Kinetics from Indirectly Detected Hyperpolarized NMR Spectroscopy by Using Spatially Selective Coherence Transfers

T. Harris et al., Kinetics from Indirectly Detected Hyperpolarized NMR Spectroscopy by Using Spatially Selective Coherence Transfers, Chemistry – A European Journal, 2011, 17, 697-703.

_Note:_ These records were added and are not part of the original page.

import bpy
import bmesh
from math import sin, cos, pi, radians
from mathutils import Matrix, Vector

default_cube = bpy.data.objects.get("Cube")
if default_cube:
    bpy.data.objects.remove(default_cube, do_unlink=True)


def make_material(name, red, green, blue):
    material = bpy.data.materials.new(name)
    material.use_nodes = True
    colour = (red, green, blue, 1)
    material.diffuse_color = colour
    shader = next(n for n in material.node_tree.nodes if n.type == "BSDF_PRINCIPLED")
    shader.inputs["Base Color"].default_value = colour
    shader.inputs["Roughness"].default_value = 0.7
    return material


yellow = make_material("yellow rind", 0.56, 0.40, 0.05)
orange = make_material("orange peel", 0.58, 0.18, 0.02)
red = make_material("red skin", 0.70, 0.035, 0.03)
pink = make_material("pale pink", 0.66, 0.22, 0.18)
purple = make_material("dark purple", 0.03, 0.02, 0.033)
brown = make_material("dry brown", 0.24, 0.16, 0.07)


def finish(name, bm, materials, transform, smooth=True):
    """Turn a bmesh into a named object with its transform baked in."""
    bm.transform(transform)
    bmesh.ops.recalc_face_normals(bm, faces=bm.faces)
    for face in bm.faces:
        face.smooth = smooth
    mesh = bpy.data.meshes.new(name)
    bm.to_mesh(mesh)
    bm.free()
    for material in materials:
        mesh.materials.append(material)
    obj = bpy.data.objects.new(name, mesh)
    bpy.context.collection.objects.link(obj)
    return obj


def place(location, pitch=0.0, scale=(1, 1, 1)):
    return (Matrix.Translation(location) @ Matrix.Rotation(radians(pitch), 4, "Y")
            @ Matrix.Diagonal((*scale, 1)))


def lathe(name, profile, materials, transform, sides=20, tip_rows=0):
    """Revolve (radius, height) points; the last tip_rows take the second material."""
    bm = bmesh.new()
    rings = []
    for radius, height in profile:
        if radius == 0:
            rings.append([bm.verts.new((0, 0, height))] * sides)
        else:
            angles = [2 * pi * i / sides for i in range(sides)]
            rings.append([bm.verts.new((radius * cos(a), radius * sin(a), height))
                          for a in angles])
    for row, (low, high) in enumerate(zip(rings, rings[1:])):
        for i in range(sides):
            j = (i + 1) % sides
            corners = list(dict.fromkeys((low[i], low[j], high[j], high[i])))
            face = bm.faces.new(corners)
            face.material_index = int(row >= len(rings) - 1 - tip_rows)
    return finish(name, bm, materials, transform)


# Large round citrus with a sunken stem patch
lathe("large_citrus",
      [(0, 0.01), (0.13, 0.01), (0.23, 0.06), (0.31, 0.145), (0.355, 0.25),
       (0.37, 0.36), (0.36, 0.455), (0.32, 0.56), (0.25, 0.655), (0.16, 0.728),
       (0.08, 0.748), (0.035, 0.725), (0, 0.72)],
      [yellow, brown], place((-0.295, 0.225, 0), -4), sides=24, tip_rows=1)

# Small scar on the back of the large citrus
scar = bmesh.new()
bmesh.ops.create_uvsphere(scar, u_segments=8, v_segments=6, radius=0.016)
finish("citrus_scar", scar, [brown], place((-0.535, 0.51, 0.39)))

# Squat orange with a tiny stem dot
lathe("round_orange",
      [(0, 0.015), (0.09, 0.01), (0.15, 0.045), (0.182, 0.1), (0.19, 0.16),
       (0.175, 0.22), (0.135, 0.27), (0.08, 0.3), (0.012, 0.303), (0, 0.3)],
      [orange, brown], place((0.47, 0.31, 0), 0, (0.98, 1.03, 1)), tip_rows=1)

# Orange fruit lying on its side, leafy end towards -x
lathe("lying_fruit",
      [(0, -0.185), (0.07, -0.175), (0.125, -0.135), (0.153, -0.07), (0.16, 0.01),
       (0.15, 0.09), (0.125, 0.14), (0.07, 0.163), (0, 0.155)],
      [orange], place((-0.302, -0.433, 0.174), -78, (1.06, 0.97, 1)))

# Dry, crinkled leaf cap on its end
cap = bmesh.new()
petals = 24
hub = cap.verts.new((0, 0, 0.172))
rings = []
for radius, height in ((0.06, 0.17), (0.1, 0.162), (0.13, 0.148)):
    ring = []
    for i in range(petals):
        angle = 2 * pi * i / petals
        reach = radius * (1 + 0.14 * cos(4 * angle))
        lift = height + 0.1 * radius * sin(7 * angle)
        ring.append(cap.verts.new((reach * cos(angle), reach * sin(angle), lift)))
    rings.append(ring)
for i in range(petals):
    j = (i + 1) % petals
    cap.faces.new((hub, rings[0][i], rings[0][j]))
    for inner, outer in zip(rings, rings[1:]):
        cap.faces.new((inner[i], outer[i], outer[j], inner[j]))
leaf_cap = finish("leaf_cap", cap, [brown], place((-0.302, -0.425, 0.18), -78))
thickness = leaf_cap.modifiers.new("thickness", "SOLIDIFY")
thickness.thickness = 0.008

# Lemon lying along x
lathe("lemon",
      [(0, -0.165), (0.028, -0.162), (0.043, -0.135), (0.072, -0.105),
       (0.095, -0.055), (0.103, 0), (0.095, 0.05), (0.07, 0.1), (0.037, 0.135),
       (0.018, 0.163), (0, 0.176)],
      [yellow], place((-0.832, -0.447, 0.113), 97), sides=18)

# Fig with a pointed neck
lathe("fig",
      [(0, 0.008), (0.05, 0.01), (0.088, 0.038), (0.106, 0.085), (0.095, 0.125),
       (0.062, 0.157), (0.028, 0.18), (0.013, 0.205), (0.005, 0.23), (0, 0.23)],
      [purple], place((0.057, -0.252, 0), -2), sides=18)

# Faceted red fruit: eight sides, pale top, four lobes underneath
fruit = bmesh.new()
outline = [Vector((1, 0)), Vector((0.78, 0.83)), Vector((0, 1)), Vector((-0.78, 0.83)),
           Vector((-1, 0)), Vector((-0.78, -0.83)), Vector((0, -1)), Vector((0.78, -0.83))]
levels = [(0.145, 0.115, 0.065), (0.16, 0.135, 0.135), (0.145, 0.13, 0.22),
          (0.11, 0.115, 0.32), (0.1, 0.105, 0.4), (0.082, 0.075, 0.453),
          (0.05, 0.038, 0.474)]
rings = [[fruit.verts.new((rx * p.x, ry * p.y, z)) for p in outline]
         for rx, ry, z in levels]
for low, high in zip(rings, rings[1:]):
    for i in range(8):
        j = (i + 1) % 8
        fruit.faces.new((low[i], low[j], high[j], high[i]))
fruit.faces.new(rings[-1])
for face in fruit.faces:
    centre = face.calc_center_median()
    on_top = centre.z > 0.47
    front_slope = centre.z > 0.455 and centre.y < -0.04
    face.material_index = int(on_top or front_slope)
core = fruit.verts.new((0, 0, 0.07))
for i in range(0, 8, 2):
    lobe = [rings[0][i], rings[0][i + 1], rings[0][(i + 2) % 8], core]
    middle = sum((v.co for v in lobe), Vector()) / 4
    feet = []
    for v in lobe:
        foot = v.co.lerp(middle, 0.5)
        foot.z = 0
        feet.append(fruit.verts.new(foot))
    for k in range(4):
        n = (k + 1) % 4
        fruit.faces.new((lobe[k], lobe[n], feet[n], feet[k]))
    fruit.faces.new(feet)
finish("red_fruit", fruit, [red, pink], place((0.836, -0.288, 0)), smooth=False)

An important recent development in NMR spectroscopy is the advent of ex situ dynamic nuclear polarization (DNP) approaches, which are capable of yielding liquid-state sensitivities that exceed considerably those afforded by the highest-field spectrometers. This increase in sensitivity has triggered new research avenues, particularly concerning the in vivo monitoring of metabolism and disease by NMR spectroscopy. So far such gains have mainly materialized for experiments that focus on nonprotonated, low-γ nuclei; targets favored by relatively long relaxation times T1, which enable them to withstand the transfer from the cryogenic hyperpolarizer to the reacting centers of interest. Recent studies have also shown that transferring this hyperpolarization to protons by indirectly detected methods could successfully give rise to 1H NMR spectra of hyperpolarized compounds with a high sensitivity. The present study demonstrates that, when merged with spatially encoded methods, indirectly detected 1H NMR spectroscopy can also be exploited as time-resolved hyperpolarized spectroscopy. A methodology is thus introduced that can successfully deliver a series of hyperpolarized 1H NMR spectra over a minutes-long timescale. The principles and opportunities presented by this approach are exemplified by following the in vitro phosphorylation of choline by choline kinase, a potential metabolic marker of cancer; and by tracking acetylcholine’s hydrolysis by acetylcholine esterase, an important enzyme partaking in synaptic transmission and neuronal degradation.